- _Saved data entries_
=======
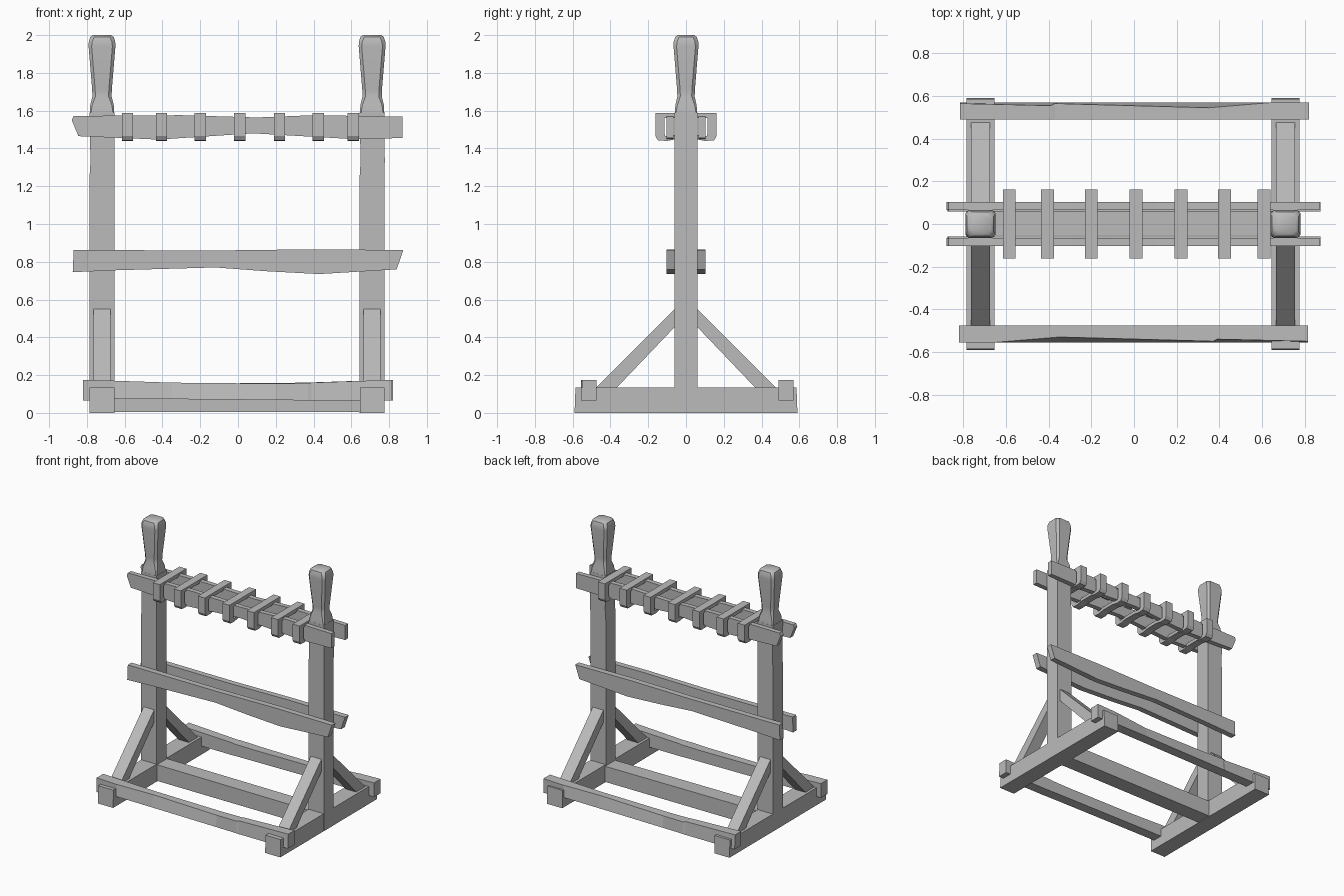
import bpy, bmesh

if "Cube" in bpy.data.objects:
    bpy.data.objects.remove(bpy.data.objects["Cube"])

GREY = (0.5, 0.5, 0.5, 1)
wood = bpy.data.materials.new("grey_wood")
wood.use_nodes = True
wood.diffuse_color = GREY
wood.node_tree.nodes["Principled BSDF"].inputs["Base Color"].default_value = GREY


def finish(name, bm, smooth=None):
    bmesh.ops.recalc_face_normals(bm, faces=bm.faces)
    mesh = bpy.data.meshes.new(name)
    bm.to_mesh(mesh)
    bm.free()
    mesh.materials.append(wood)
    obj = bpy.data.objects.new(name, mesh)
    bpy.context.collection.objects.link(obj)
    if smooth:
        bpy.ops.object.select_all(action="DESELECT")
        obj.select_set(True)
        bpy.context.view_layer.objects.active = obj
        bpy.ops.object.shade_smooth_by_angle(angle=smooth)
    return obj


def loft(name, rings, smooth=None):
    """Skin a stack of equal point rings and cap both ends."""
    bm = bmesh.new()
    loops = [[bm.verts.new(p) for p in ring] for ring in rings]
    n = len(loops[0])
    for a, b in zip(loops, loops[1:]):
        for i in range(n):
            j = (i + 1) % n
            bm.faces.new((a[i], a[j], b[j], b[i]))
    bm.faces.new(loops[0])
    bm.faces.new(loops[-1])
    return finish(name, bm, smooth)


def prism_y(name, outline, lo, hi):
    return loft(name, [[(x, y, z) for x, z in outline] for y in (lo, hi)])


def prism_x(name, outline, lo, hi):
    return loft(name, [[(x, y, z) for y, z in outline] for x in (lo, hi)])


def box_ring(cx, hx, hy, z):
    return [(cx + sx * hx, sy * hy, z) for sx, sy in ((-1, -1), (1, -1), (1, 1), (-1, 1))]


def cut_ring(cx, hx, hy, z, c):
    """Rectangle with clipped corners."""
    return [(cx + x, y, z) for x, y in (
        (-hx + c, -hy), (hx - c, -hy), (hx, -hy + c), (hx, hy - c),
        (hx - c, hy), (-hx + c, hy), (-hx, hy - c), (-hx, -hy + c))]


# Upright posts with flared grips, feet and diagonal braces
for side, cx in (("right", -0.72), ("left", 0.71)):
    loft(side + "_post", [box_ring(cx + dx, hx, 0.06, z) for dx, hx, z in (
        (0, 0.066, 0), (0, 0.066, 1.25), (0.003, 0.064, 1.33), (0, 0.066, 1.59))])
    loft(side + "_grip", [cut_ring(cx, hx, hy, z, c) for hx, hy, z, c in (
        (0.065, 0.06, 1.58, 0.006), (0.062, 0.056, 1.63, 0.01),
        (0.051, 0.046, 1.675, 0.016), (0.052, 0.047, 1.71, 0.016),
        (0.071, 0.066, 1.94, 0.016), (0.07, 0.065, 1.965, 0.018),
        (0.062, 0.057, 1.99, 0.02), (0.048, 0.043, 2.0, 0.016))], 0.6)
    prism_x(side + "_foot", [(-0.59, 0), (0.59, 0), (0.585, 0.135), (-0.585, 0.135)],
            cx - 0.065, cx + 0.065)
    for end, s in (("front", -1), ("back", 1)):
        prism_x(f"{side}_{end}_brace",
                [(s * y, z) for y, z in ((0.05, 0.56), (0.48, 0.13), (0.37, 0.13), (0.05, 0.465))],
                cx - 0.045, cx + 0.045)

# Floor beam between the posts
prism_y("floor_beam", [(-0.68, 0.005), (0.68, 0.005), (0.68, 0.125), (-0.68, 0.13)], -0.055, 0.068)

# Worn low rails across the feet; the back one is the front one turned around
for end, s in (("front", 1), ("back", -1)):
    rings = []
    for x, top, bottom, outer_top in (
            (-0.82, 0.175, 0.065, -0.555), (-0.65, 0.17, 0.075, -0.555), (-0.35, 0.16, 0.073, -0.53),
            (0.2, 0.155, 0.068, -0.545), (0.37, 0.157, 0.066, -0.55), (0.39, 0.16, 0.065, -0.54),
            (0.815, 0.175, 0.065, -0.55)):
        shift = 0 if s == 1 else 0.015
        section = ((-0.555, bottom), (-0.475, bottom), (-0.475, top), (outer_top, top))
        rings.append([(s * x, s * (y - shift), z) for y, z in section])
    loft(end + "_low_rail", rings)

# Paired middle and upper rails clamping the posts
middle = [(-0.875, 0.745), (-0.65, 0.755), (-0.12, 0.77), (0.15, 0.75), (0.43, 0.735),
          (0.84, 0.76), (0.875, 0.862), (0.4, 0.866), (-0.1, 0.86), (-0.87, 0.862)]
upper = [(-0.88, 1.55), (-0.845, 1.465), (-0.42, 1.447), (0.08, 1.48), (0.6, 1.45), (0.87, 1.455),
         (0.87, 1.568), (0.4, 1.576), (0.1, 1.564), (-0.3, 1.576), (-0.87, 1.572)]
for end, s in (("front", -1), ("back", 1)):
    prism_y(end + "_middle_rail", middle, s * 0.058, s * 0.103)
    prism_y(end + "_upper_rail", upper, s * 0.065, s * 0.102)

# Bent straps looped around the upper rails
half_outer = [(0.05, 1.45), (0.1, 1.44), (0.148, 1.442), (0.162, 1.465), (0.162, 1.588)]
half_inner = [(0.05, 1.475), (0.09, 1.465), (0.11, 1.465), (0.115, 1.48), (0.115, 1.56)]
outer = half_outer + [(-y, z) for y, z in reversed(half_outer)]
inner = half_inner + [(-y, z) for y, z in reversed(half_inner)]
for k, cx in enumerate((-0.585, -0.405, -0.2, 0.01, 0.22, 0.425, 0.61)):
    bm = bmesh.new()
    lo, hi = cx - 0.03, cx + 0.03
    corners = [[bm.verts.new((x, y, z)) for x, (y, z) in
                ((lo, o), (hi, o), (hi, i), (lo, i))] for o, i in zip(outer, inner)]
    for a, b in zip(corners, corners[1:] + corners[:1]):
        for i in range(4):
            j = (i + 1) % 4
            bm.faces.new((a[i], a[j], b[j], b[i]))
    finish(f"strap_{k + 1}", bm)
=======
- _What you need to do_
Set down every entry word for word, but omit the pictures.

- _Response area_
import bpy, bmesh

if "Cube" in bpy.data.objects:
    bpy.data.objects.remove(bpy.data.objects["Cube"])

GREY = (0.5, 0.5, 0.5, 1)
wood = bpy.data.materials.new("grey_wood")
wood.use_nodes = True
wood.diffuse_color = GREY
wood.node_tree.nodes["Principled BSDF"].inputs["Base Color"].default_value = GREY


def finish(name, bm, smooth=None):
    bmesh.ops.recalc_face_normals(bm, faces=bm.faces)
    mesh = bpy.data.meshes.new(name)
    bm.to_mesh(mesh)
    bm.free()
    mesh.materials.append(wood)
    obj = bpy.data.objects.new(name, mesh)
    bpy.context.collection.objects.link(obj)
    if smooth:
        bpy.ops.object.select_all(action="DESELECT")
        obj.select_set(True)
        bpy.context.view_layer.objects.active = obj
        bpy.ops.object.shade_smooth_by_angle(angle=smooth)
    return obj


def loft(name, rings, smooth=None):
    """Skin a stack of equal point rings and cap both ends."""
    bm = bmesh.new()
    loops = [[bm.verts.new(p) for p in ring] for ring in rings]
    n = len(loops[0])
    for a, b in zip(loops, loops[1:]):
        for i in range(n):
            j = (i + 1) % n
            bm.faces.new((a[i], a[j], b[j], b[i]))
    bm.faces.new(loops[0])
    bm.faces.new(loops[-1])
    return finish(name, bm, smooth)


def prism_y(name, outline, lo, hi):
    return loft(name, [[(x, y, z) for x, z in outline] for y in (lo, hi)])


def prism_x(name, outline, lo, hi):
    return loft(name, [[(x, y, z) for y, z in outline] for x in (lo, hi)])


def box_ring(cx, hx, hy, z):
    return [(cx + sx * hx, sy * hy, z) for sx, sy in ((-1, -1), (1, -1), (1, 1), (-1, 1))]


def cut_ring(cx, hx, hy, z, c):
    """Rectangle with clipped corners."""
    return [(cx + x, y, z) for x, y in (
        (-hx + c, -hy), (hx - c, -hy), (hx, -hy + c), (hx, hy - c),
        (hx - c, hy), (-hx + c, hy), (-hx, hy - c), (-hx, -hy + c))]


# Upright posts with flared grips, feet and diagonal braces
for side, cx in (("right", -0.72), ("left", 0.71)):
    loft(side + "_post", [box_ring(cx + dx, hx, 0.06, z) for dx, hx, z in (
        (0, 0.066, 0), (0, 0.066, 1.25), (0.003, 0.064, 1.33), (0, 0.066, 1.59))])
    loft(side + "_grip", [cut_ring(cx, hx, hy, z, c) for hx, hy, z, c in (
        (0.065, 0.06, 1.58, 0.006), (0.062, 0.056, 1.63, 0.01),
        (0.051, 0.046, 1.675, 0.016), (0.052, 0.047, 1.71, 0.016),
        (0.071, 0.066, 1.94, 0.016), (0.07, 0.065, 1.965, 0.018),
        (0.062, 0.057, 1.99, 0.02), (0.048, 0.043, 2.0, 0.016))], 0.6)
    prism_x(side + "_foot", [(-0.59, 0), (0.59, 0), (0.585, 0.135), (-0.585, 0.135)],
            cx - 0.065, cx + 0.065)
    for end, s in (("front", -1), ("back", 1)):
        prism_x(f"{side}_{end}_brace",
                [(s * y, z) for y, z in ((0.05, 0.56), (0.48, 0.13), (0.37, 0.13), (0.05, 0.465))],
                cx - 0.045, cx + 0.045)

# Floor beam between the posts
prism_y("floor_beam", [(-0.68, 0.005), (0.68, 0.005), (0.68, 0.125), (-0.68, 0.13)], -0.055, 0.068)

# Worn low rails across the feet; the back one is the front one turned around
for end, s in (("front", 1), ("back", -1)):
    rings = []
    for x, top, bottom, outer_top in (
            (-0.82, 0.175, 0.065, -0.555), (-0.65, 0.17, 0.075, -0.555), (-0.35, 0.16, 0.073, -0.53),
            (0.2, 0.155, 0.068, -0.545), (0.37, 0.157, 0.066, -0.55), (0.39, 0.16, 0.065, -0.54),
            (0.815, 0.175, 0.065, -0.55)):
        shift = 0 if s == 1 else 0.015
        section = ((-0.555, bottom), (-0.475, bottom), (-0.475, top), (outer_top, top))
        rings.append([(s * x, s * (y - shift), z) for y, z in section])
    loft(end + "_low_rail", rings)

# Paired middle and upper rails clamping the posts
middle = [(-0.875, 0.745), (-0.65, 0.755), (-0.12, 0.77), (0.15, 0.75), (0.43, 0.735),
          (0.84, 0.76), (0.875, 0.862), (0.4, 0.866), (-0.1, 0.86), (-0.87, 0.862)]
upper = [(-0.88, 1.55), (-0.845, 1.465), (-0.42, 1.447), (0.08, 1.48), (0.6, 1.45), (0.87, 1.455),
         (0.87, 1.568), (0.4, 1.576), (0.1, 1.564), (-0.3, 1.576), (-0.87, 1.572)]
for end, s in (("front", -1), ("back", 1)):
    prism_y(end + "_middle_rail", middle, s * 0.058, s * 0.103)
    prism_y(end + "_upper_rail", upper, s * 0.065, s * 0.102)

# Bent straps looped around the upper rails
half_outer = [(0.05, 1.45), (0.1, 1.44), (0.148, 1.442), (0.162, 1.465), (0.162, 1.588)]
half_inner = [(0.05, 1.475), (0.09, 1.465), (0.11, 1.465), (0.115, 1.48), (0.115, 1.56)]
outer = half_outer + [(-y, z) for y, z in reversed(half_outer)]
inner = half_inner + [(-y, z) for y, z in reversed(half_inner)]
for k, cx in enumerate((-0.585, -0.405, -0.2, 0.01, 0.22, 0.425, 0.61)):
    bm = bmesh.new()
    lo, hi = cx - 0.03, cx + 0.03
    corners = [[bm.verts.new((x, y, z)) for x, (y, z) in
                ((lo, o), (hi, o), (hi, i), (lo, i))] for o, i in zip(outer, inner)]
    for a, b in zip(corners, corners[1:] + corners[:1]):
        for i in range(4):
            j = (i + 1) % 4
            bm.faces.new((a[i], a[j], b[j], b[i]))
    finish(f"strap_{k + 1}", bm)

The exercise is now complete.